→ **Work required**
The response must contain every line below in which "grey" appears.

→ **Data extracts**
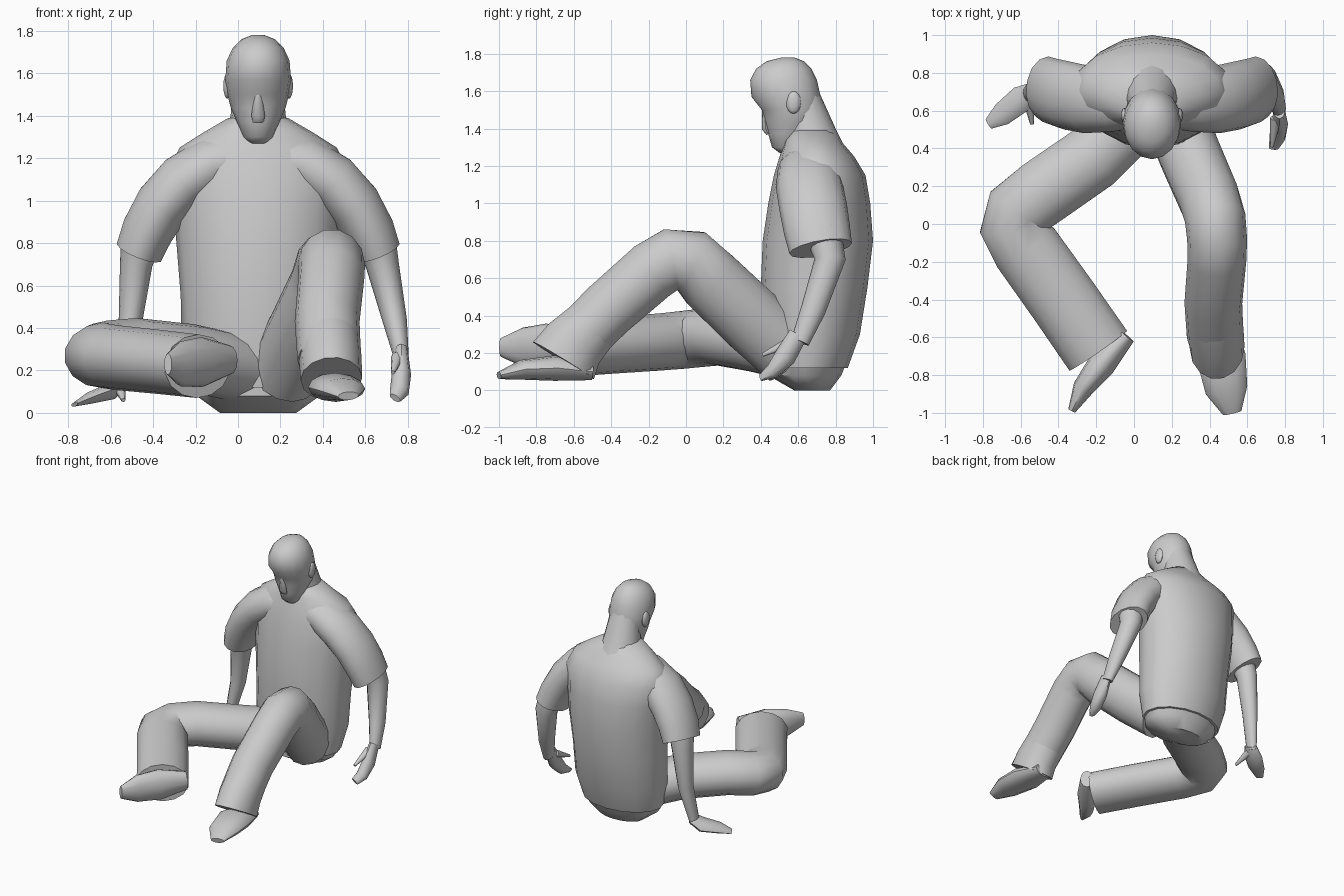
import bpy, bmesh, math
from mathutils import Vector

if "Cube" in bpy.data.objects:
    bpy.data.objects.remove(bpy.data.objects["Cube"], do_unlink=True)

SHADE = (.6, .6, .6, 1)
grey = bpy.data.materials.new("plain grey")
grey.use_nodes = True
grey.diffuse_color = SHADE
grey.node_tree.nodes["Principled BSDF"].inputs["Base Color"].default_value = SHADE

ACROSS, DEEP, UP = Vector((1, 0, 0)), Vector((0, 1, 0)), Vector((0, 0, 1))
MIDDLE = .095  # body centre line


def finish(name, bm):
    """Turn a bmesh into a smooth shaded grey object."""
    bmesh.ops.recalc_face_normals(bm, faces=bm.faces)
    mesh = bpy.data.meshes.new(name)
    bm.to_mesh(mesh)
    bm.free()
    mesh.materials.append(grey)
    part = bpy.data.objects.new(name, mesh)
    bpy.context.collection.objects.link(part)
    bpy.ops.object.select_all(action='DESELECT')
    part.select_set(True)
    bpy.context.view_layer.objects.active = part
    bpy.ops.object.shade_smooth_by_angle(angle=math.radians(50))


def skin(name, rings, sides):
    """Join oval rings, each given as centre and two radius vectors."""
    bm = bmesh.new()
    angles = [math.tau * k / sides for k in range(sides)]
    loops = [[bm.verts.new(centre + u * math.cos(a) + v * math.sin(a)) for a in angles]
             for centre, u, v in rings]
    for low, high in zip(loops, loops[1:]):
        for k in range(sides):
            bm.faces.new((low[k - 1], low[k], high[k], high[k - 1]))
    bm.faces.new(loops[0])
    bm.faces.new(loops[-1])
    finish(name, bm)


def upright(name, *levels):
    """Stack level ovals, each given as height, front, back and half width."""
    skin(name, [(Vector((MIDDLE, (front + back) / 2, height)), ACROSS * half, DEEP * (back - front) / 2)
                for height, front, back, half in levels], sides=16)


def limb(name, ref, path, start, end, bulge=0, sides=12):
    """Sweep an oval along a path, tapering from start to end radii along and across ref."""
    points = [Vector(p) for p in path]
    last = len(points) - 1
    start, end = Vector(start), Vector(end)
    rings = []
    for i, centre in enumerate(points):
        before = (centre - points[max(i - 1, 0)]).normalized()
        after = (points[min(i + 1, last)] - centre).normalized()
        tangent = (before + after).normalized()
        u = (ref - tangent * ref.dot(tangent)).normalized()
        size = start.lerp(end, i / last) * (1 + bulge * math.sin(math.pi * i / last))
        rings.append((centre, u * size.x, tangent.cross(u) * size.y))
    skin(name, rings, sides)


def blob(name, centre, size):
    """Rounded lump with three radii."""
    bm = bmesh.new()
    bmesh.ops.create_uvsphere(bm, u_segments=10, v_segments=8, radius=1)
    bmesh.ops.scale(bm, vec=size, verts=bm.verts)
    bmesh.ops.translate(bm, vec=centre, verts=bm.verts)
    finish(name, bm)


# Trunk, neck and head
upright("trouser_seat", (0, .58, .77, .18), (.08, .44, .83, .29), (.25, .43, .9, .33))
upright("shirt", (.12, .43, .865, .32), (.3, .41, .93, .36), (.55, .4, .97, .365), (.8, .41, 1, .385),
        (1, .44, .985, .4), (1.15, .47, .96, .42), (1.25, .5, .9, .37), (1.32, .52, .84, .26),
        (1.39, .54, .79, .14))
upright("neck", (1.3, .52, .85, .16), (1.4, .52, .8, .13), (1.6, .5, .71, .11))
upright("head", (1.27, .5, .56, .04), (1.3, .46, .6, .07), (1.37, .44, .67, .1), (1.44, .42, .71, .13),
        (1.5, .405, .725, .145), (1.57, .35, .72, .155), (1.66, .343, .7, .148),
        (1.72, .375, .67, .12), (1.76, .43, .63, .08), (1.78, .51, .58, .03))
limb("nose", ACROSS, [(MIDDLE, .42, 1.52), (MIDDLE, .425, 1.4), (MIDDLE, .44, 1.37)],
     start=(.015, .015), end=(.025, .01), bulge=.6, sides=8)

# Ears and short sleeves, mirrored about the centre line
for label, side in (("right", -1), ("left", 1)):
    blob(label + "_ear", (MIDDLE + side * .145, .575, 1.54), (.02, .04, .06))
    limb(label + "_sleeve", DEEP,
         [(MIDDLE + side * out, depth, height) for out, depth, height in
          ((.08, .67, 1.2), (.22, .66, 1.17), (.35, .66, 1.09), (.45, .68, .98),
           (.52, .7, .86), (.56, .72, .76))],
         start=(.16, .13), end=(.17, .115), bulge=.1, sides=14)

# Right arm, propped with a flat hand
limb("right_forearm", DEEP, [(-.45, .7, .85), (-.48, .73, .7), (-.51, .73, .4), (-.56, .69, .12)],
     start=(.1, .1), end=(.045, .03))
limb("right_hand", DEEP, [(-.54, .7, .15), (-.6, .66, .1), (-.7, .58, .07), (-.77, .53, .04)],
     start=(.05, .03), end=(.03, .01), bulge=.8, sides=8)
limb("right_thumb", UP, [(-.56, .66, .12), (-.54, .53, .06)],
     start=(.03, .03), end=(.01, .01), sides=8)

# Left arm, hanging with a curled hand
limb("left_forearm", DEEP, [(.64, .73, .85), (.68, .77, .7), (.74, .68, .43), (.77, .61, .26)],
     start=(.1, .1), end=(.05, .035))
limb("left_hand", DEEP, [(.77, .6, .3), (.77, .53, .18), (.76, .46, .1), (.74, .4, .07)],
     start=(.05, .03), end=(.015, .03), bulge=.6, sides=8)
limb("left_thumb", ACROSS, [(.75, .56, .26), (.73, .41, .19)],
     start=(.03, .03), end=(.01, .01), sides=8)

# Trouser legs: the left knee raised, the right one folded out to the side
limb("left_trouser_leg", ACROSS,
     [(.22, .56, .2), (.3, .36, .37), (.4, .13, .59), (.43, .03, .69), (.44, -.08, .7),
      (.44, -.18, .64), (.42, -.42, .43), (.43, -.6, .25)],
     start=(.17, .19), end=(.15, .155), sides=14)
limb("left_trouser_cuff", ACROSS, [(.425, -.5, .35), (.435, -.6, .25), (.44, -.655, .16)],
     start=(.15, .155), end=(.145, .195), sides=14)
limb("right_trouser_leg", UP,
     [(0, .57, .21), (-.22, .35, .26), (-.48, .17, .29), (-.61, .07, .28),
      (-.635, -.02, .27), (-.57, -.13, .26), (-.37, -.41, .24), (-.19, -.67, .22)],
     start=(.16, .18), end=(.15, .19), sides=14)

# Shoes: one flat on the ground, one lying on its side
limb("left_shoe", ACROSS, [(.45, -.5, .1), (.46, -.7, .12), (.49, -.88, .11), (.52, -1, .08)],
     start=(.08, .045), end=(.05, .02), bulge=1)
limb("right_shoe", UP, [(-.04, -.59, .25), (-.17, -.74, .24), (-.27, -.87, .23), (-.33, -.99, .23)],
     start=(.07, .05), end=(.05, .02), bulge=1)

→ **Written answer**
grey = bpy.data.materials.new("plain grey")
grey.use_nodes = True
grey.diffuse_color = SHADE
grey.node_tree.nodes["Principled BSDF"].inputs["Base Color"].default_value = SHADE
    """Turn a bmesh into a smooth shaded grey object."""
    mesh.materials.append(grey)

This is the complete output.